Extreme weather events like powerful heat waves and devastating floods are now the new normal, according to the World Meteorological Organisation (WMO).
WMO's "State of the Climate" report for 2021 highlights a world that is "changing before our eyes," reports the BBC.
The 20-year temperature average from 2002 is on course to exceed 1C above pre-industrial levels for the first time and global sea levels rose to a new high in 2021, according to the study.
Latest figures for 2021 are being released early by the WMO to coincide with the start of the UN climate conference in Glasgow known as COP26.
The State of the Climate report provides a snapshot of climate indicators including temperatures, extreme weather events, sea level rises and ocean conditions.
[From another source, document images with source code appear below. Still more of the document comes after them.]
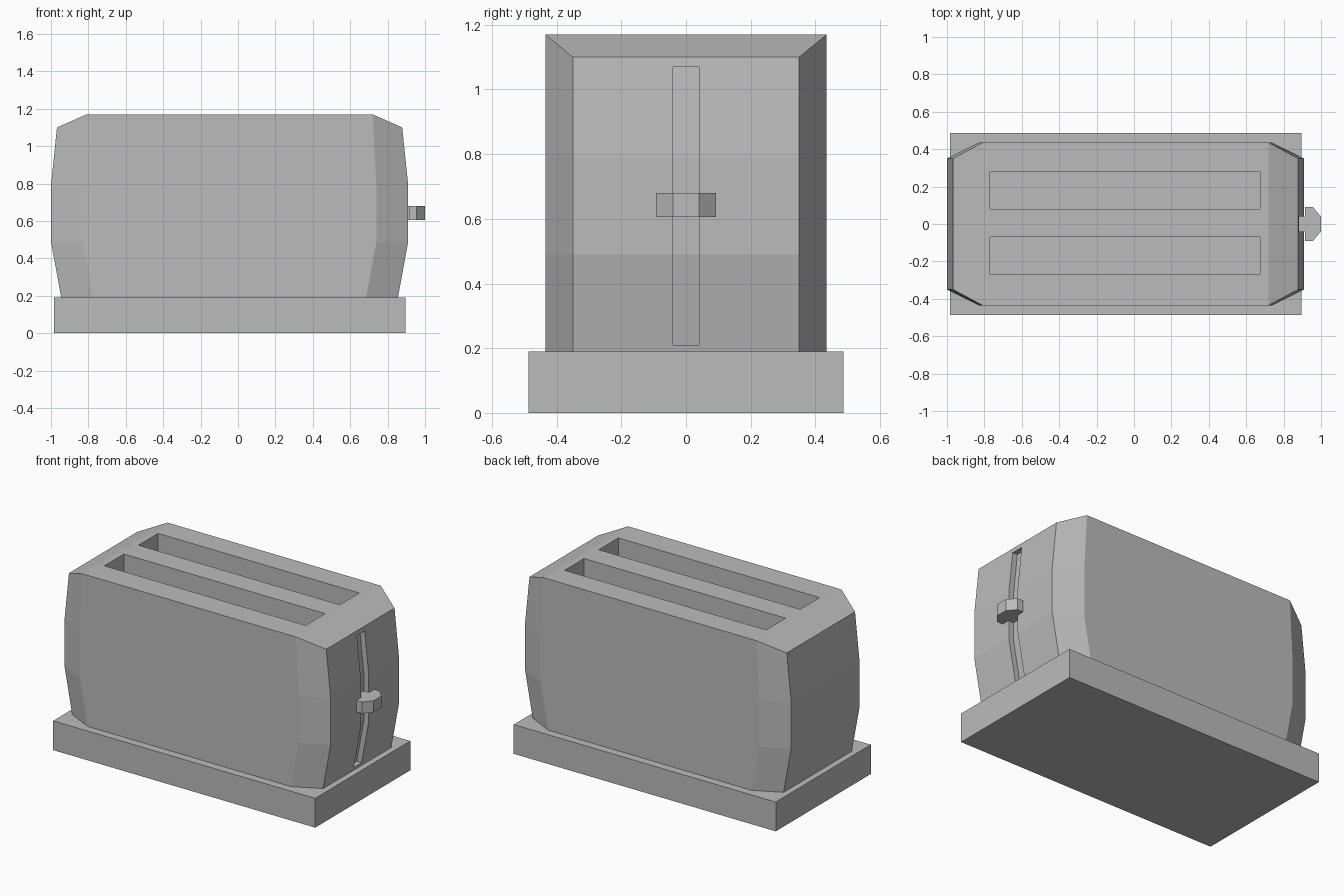
import bpy, bmesh
from mathutils import Vector

if "Cube" in bpy.data.objects:
    bpy.data.objects.remove(bpy.data.objects["Cube"])

CENTRE_X = -0.045

grey = bpy.data.materials.new("plain grey")
grey.use_nodes = True
grey.diffuse_color = (0.5, 0.5, 0.5, 1)
grey.node_tree.nodes["Principled BSDF"].inputs["Base Color"].default_value = (0.5, 0.5, 0.5, 1)


def finish(name, bm):
    bmesh.ops.recalc_face_normals(bm, faces=bm.faces)
    mesh = bpy.data.meshes.new(name)
    bm.to_mesh(mesh)
    bm.free()
    mesh.materials.append(grey)
    obj = bpy.data.objects.new(name, mesh)
    bpy.context.collection.objects.link(obj)
    return obj


def loft(name, rings):
    """Skin a stack of matching rings and cap both ends."""
    bm = bmesh.new()
    loops = [[bm.verts.new(p) for p in ring] for ring in rings]
    n = len(loops[0])
    for low, high in zip(loops, loops[1:]):
        for i in range(n):
            j = (i + 1) % n
            bm.faces.new((low[i], low[j], high[j], high[i]))
    bm.faces.new(loops[0])
    return bm, loops[-1]


def prism(name, points, offset):
    """Extrude a flat outline along an offset vector."""
    moved = [Vector(p) + Vector(offset) for p in points]
    bm, last = loft(name, [points, moved])
    bm.faces.new(last)
    return finish(name, bm)


def box(name, x0, x1, y0, y1, z0, z1):
    outline = [(x0, y0, z0), (x1, y0, z0), (x1, y1, z0), (x0, y1, z0)]
    return prism(name, outline, (0, 0, z1 - z0))


def cut(target, cutter):
    cutter.hide_render = True
    mod = target.modifiers.new("cut", 'BOOLEAN')
    mod.operation = 'DIFFERENCE'
    mod.solver = 'EXACT'
    mod.object = cutter
    bpy.context.view_layer.objects.active = target
    bpy.ops.object.modifier_apply(modifier=mod.name)
    bpy.data.objects.remove(cutter)


# Base slab
box("base", CENTRE_X - 0.94, CENTRE_X + 0.94, -0.487, 0.487, 0, 0.19)


# Body: chamfered rectangle rings, bulging at mid height
def ring(end_x, side_x, end_z, side_z):
    quarter = [(end_x, 0.35, end_z), (side_x, 0.435, side_z)]
    pts = quarter + [(-x, y, z) for x, y, z in reversed(quarter)]
    pts += [(-x, -y, z) for x, y, z in pts]
    return [(x + CENTRE_X, y, z) for x, y, z in pts]


bm, top = loft("body", [ring(0.90, 0.73, 0.19, 0.19), ring(0.955, 0.785, 0.49, 0.49),
                        ring(0.955, 0.785, 0.79, 0.79), ring(0.923, 0.765, 1.10, 1.17)])
# Flat top with a sloping panel at each end
bm.faces.new((top[1], top[2], top[5], top[6]))
bm.faces.new((top[0], top[1], top[6], top[7]))
bm.faces.new((top[2], top[3], top[4], top[5]))
body = finish("body", bm)

# Bread slots
for y in (-0.17, 0.18):
    cut(body, box("slot_cutter", -0.77, 0.675, y - 0.1, y + 0.1, 0.35, 1.3))

# Lever channel follows the curve of the end panel
depth = 0.035
curve = [(0.859, 0.21), (0.91, 0.49), (0.91, 0.79), (0.881, 1.07)]
outline = [(x - depth, -0.04, z) for x, z in curve] + [(1.05, -0.04, 1.07), (1.05, -0.04, 0.21)]
cut(body, prism("channel_cutter", outline, (0, 0.08, 0)))

# Lever: stem in the channel and a chamfered knob
half = [(0.875, 0.04), (0.913, 0.04), (0.913, 0.092), (0.955, 0.092), (1.0, 0.04)]
outline = [(x, y, 0.605) for x, y in half] + [(x, -y, 0.605) for x, y in reversed(half)]
prism("lever", outline, (0, 0, 0.075))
The study found that the past seven years including this one are likely to be the warmest on record as greenhouse gases reached record concentrations in the atmosphere.
The accompanying rise in temperatures is propelling the planet into "uncharted territory" said the report, with increasing impacts across the planet.
"Extreme events are the new norm," said WMO Secretary General Petteri Taalas.
"There is mounting scientific evidence that some of these bear the footprint of human-induced climate change," he added.